First off, my apologies in advance. This may find itself as the beginning post in an ongoing series. We’re approaching some delicate days here in the next few months. I promise to throw some fun stuff in here, too. Anyway, thanks for listening!
On March 16, 2009 I told them that I didn’t want to do anything. I took a glass of orange juice and a new book out to the patio and got comfortable. Short of a few Diet Dr. Pepper breaks (and the subsequent bathroom visits) I didn’t leave that chair until dinnertime. He had asked me to come out to the woodshed and work on a project with him. I said I wanted to keep reading, but did go visit after awhile. He was working on a Morris chair. When I asked if I could get moved up the waiting list even though I wasn’t getting married anytime soon, he said as he had a million times, “of course, Margo. If that’s what you want, that’s what I’ll do.”

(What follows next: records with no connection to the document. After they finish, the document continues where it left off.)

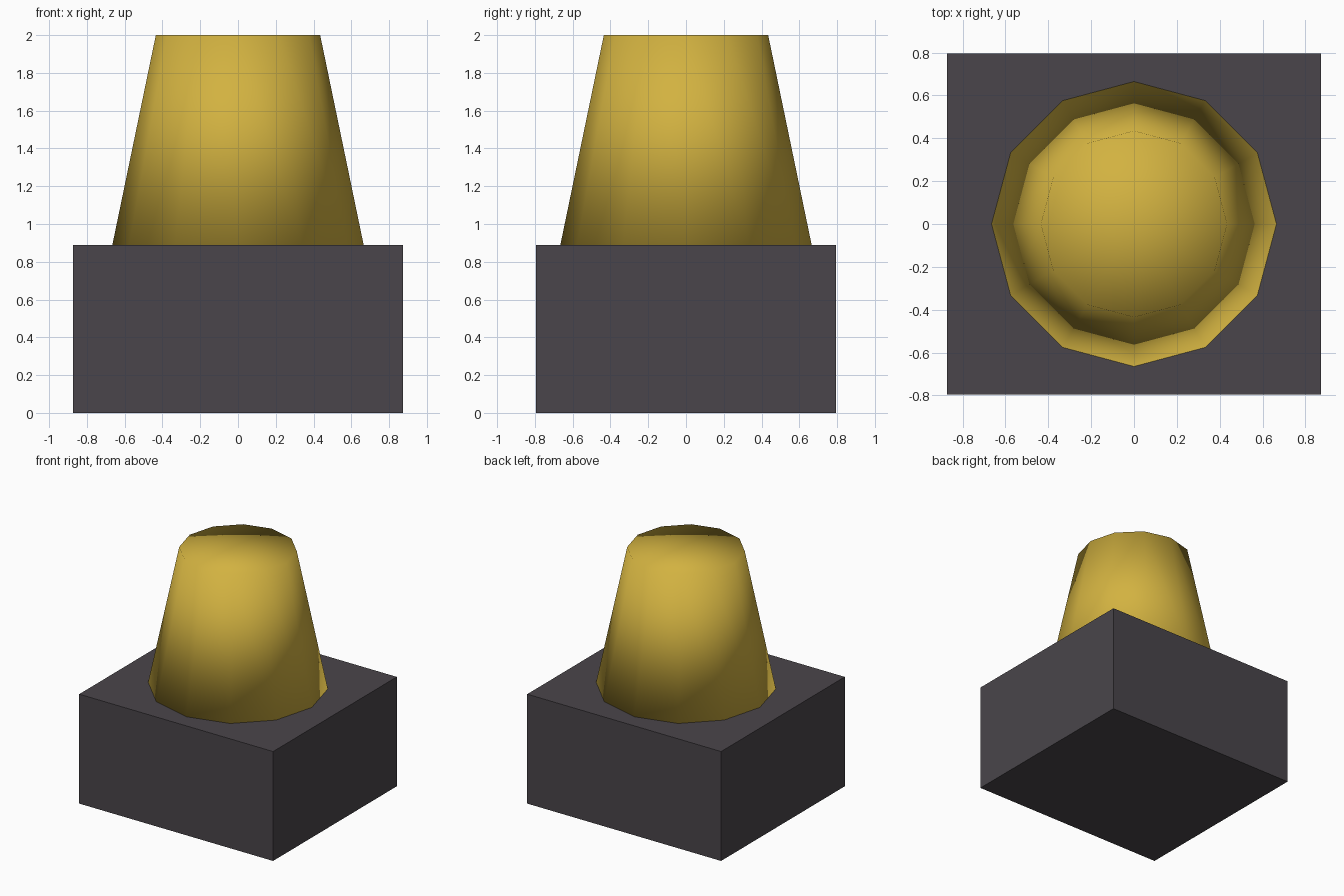
import bpy

if "Cube" in bpy.data.objects:
    bpy.data.objects.remove(bpy.data.objects["Cube"])


def material(name, color):
    m = bpy.data.materials.new(name)
    m.diffuse_color = (*color, 1.0)
    m.use_nodes = True
    m.node_tree.nodes["Principled BSDF"].inputs["Base Color"].default_value = m.diffuse_color
    return m


charcoal = material("charcoal", (0.068, 0.060, 0.069))
gold = material("gold", (0.645, 0.445, 0.052))

BASE_H = 0.89
TOP = 2.0

# Square-edged base block
bpy.ops.mesh.primitive_cube_add(size=1, location=(0, 0, BASE_H / 2))
base = bpy.context.object
base.name = "base_block"
base.scale = (1.745, 1.59, BASE_H)
bpy.ops.object.transform_apply(location=False, rotation=False, scale=True)
base.data.materials.append(charcoal)

# Twelve-sided tapered post; the flat cap is smooth shaded with the sides
bpy.ops.mesh.primitive_cone_add(
    vertices=12, radius1=0.665, radius2=0.435, depth=TOP - BASE_H,
    end_fill_type='TRIFAN', location=(0, 0, (TOP + BASE_H) / 2))
post = bpy.context.object
post.name = "tapered_post"
post.data.materials.append(gold)
bpy.ops.object.shade_smooth()
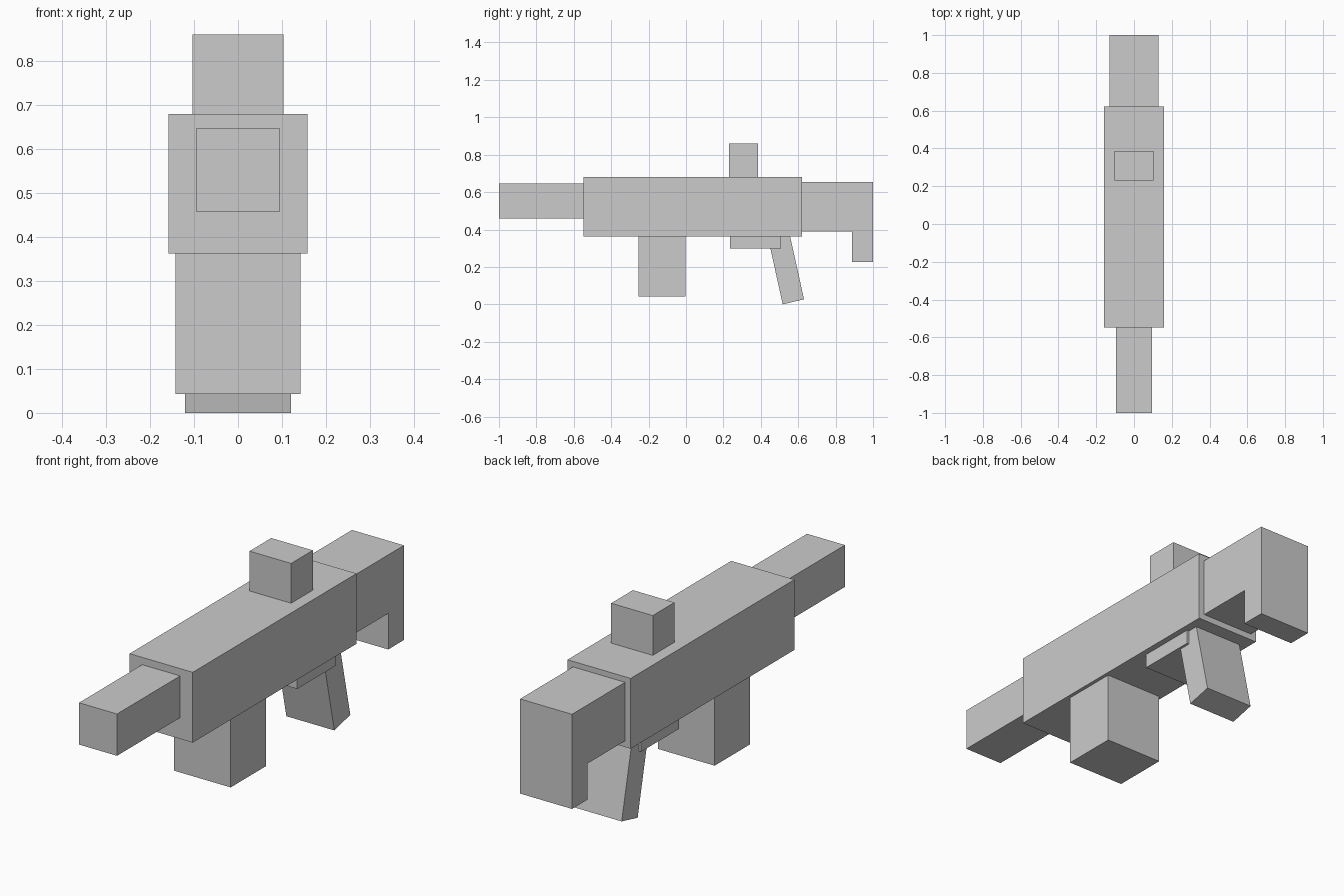
import bpy

if "Cube" in bpy.data.objects:
    bpy.data.objects.remove(bpy.data.objects["Cube"])


def extrude_profile(name, half_width, profile):
    """Extrude a side outline of (y, z) points symmetrically across x."""
    n = len(profile)
    verts = [(x, y, z) for x in (-half_width, half_width) for y, z in profile]
    faces = [tuple(range(n))[::-1], tuple(range(n, 2 * n))]
    faces += [(i, (i + 1) % n, n + (i + 1) % n, n + i) for i in range(n)]
    mesh = bpy.data.meshes.new(name)
    mesh.from_pydata(verts, [], faces)
    obj = bpy.data.objects.new(name, mesh)
    bpy.context.collection.objects.link(obj)
    return obj


def block(name, half_width, y0, y1, z0, z1):
    return extrude_profile(name, half_width, [(y0, z0), (y1, z0), (y1, z1), (y0, z1)])


# Main housing with barrel in front and sight on top
block("body", 0.158, -0.549, 0.621, 0.362, 0.68)
block("barrel", 0.095, -1.0, -0.549, 0.458, 0.647)
block("sight", 0.104, 0.231, 0.386, 0.68, 0.86)

# Parts hanging below the housing
block("magazine", 0.142, -0.255, -0.002, 0.043, 0.362)
block("trigger_guard", 0.131, 0.236, 0.508, 0.298, 0.362)

# Grip raked forward at the top, its end tucked into the housing
extrude_profile("grip", 0.12, [(0.517, 0.0), (0.631, 0.027), (0.552, 0.384), (0.436, 0.368)])

# Shoulder stock with a lower heel
extrude_profile("stock", 0.13, [(0.621, 0.39), (0.888, 0.39), (0.888, 0.227),
                                (1.0, 0.227), (1.0, 0.655), (0.621, 0.655)])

I’m not sure if we went for Chinese (please see previous statement) or had chicken on the grill that night, but I do know it ended as I finished the book and needed to give him the social security number test after I woke him up in his chair. He let Tom out, and then as he had a million times, he sat at the end of my bed and we talked for awhile. No matter how tired either one of us were, there was always enough energy to squeeze in pontifications in those last, precious minutes before I came back home.
The next morning mom woke me up. She made a hot chocolate for me and went to get pretty. I did the same. While he waited for me to get out of the bathroom, he practiced his mandolin. What do you want to hear, Margo? How about Crippled Creak, Padre? Perfect!
I don’t need a photograph to remind me he was wearing a green shirt and the pants with a lot of pockets and no shape. I had on a white t-shirt and jeans. Mom was in a pink and black sweater set and black pants. We had a little time to kill, so we stopped at Steve and Tiffany’s to say goodbye and to take a photograph. How did we not take any pictures?? That’s what we had done a million times before. Miss the good photo opportunities and document the anxiety and sadness of the immanent parting of ways.
On the way to the airport, we stopped at the Red Robin at La Cantera. He was so proud of himself because he ordered a burger with BBQ sauce and pineapple. We also had onion rings and raspberry lemonades. We sat outside since I was coming back to Milwaukee, but it was pretty cold. As we had a million times before, we pulled up to the San Antonio airport and I got out to get in line. But for the first time, I told them a Morris drop-off was fine. I didn’t need him to park the car and come inside so we could all cry.
Instead we cried at curbside. As he got my bag out, I gave mom a huge hug and a kiss and an “I love you.” Then I turned to him and did the same. And then we all did it again. As he got in the car, he said as he had a million times, “make me proud”. I yelled back, “I always do.” I watched them put on seatbelts, honk the horn and drive away. I took a couple deep breaths of San Antonio air, set my shoulders back, and made friends as I waited in the security line.
That was the last time I saw my dad alive and awake. I’d like to say if I would have realized the importance of these moments that would have paid more attention to the details of the day, but it sure looks like the minutia stuck with me anyway. I would pay a million times to have that day back again. To almost fall asleep and have him appear at the end of the bed to discuss the meaning of life tonight and a hamburger for lunch to look forward to tomorrow.
A friend is going to join me in a commemorative burger and onion rings tomorrow. The new most-important-man-in-my-life will be around in the evening to contemplate life like we have a million times over the past 6 months. All is not lost. But holy schmit, I sure miss you, Padre.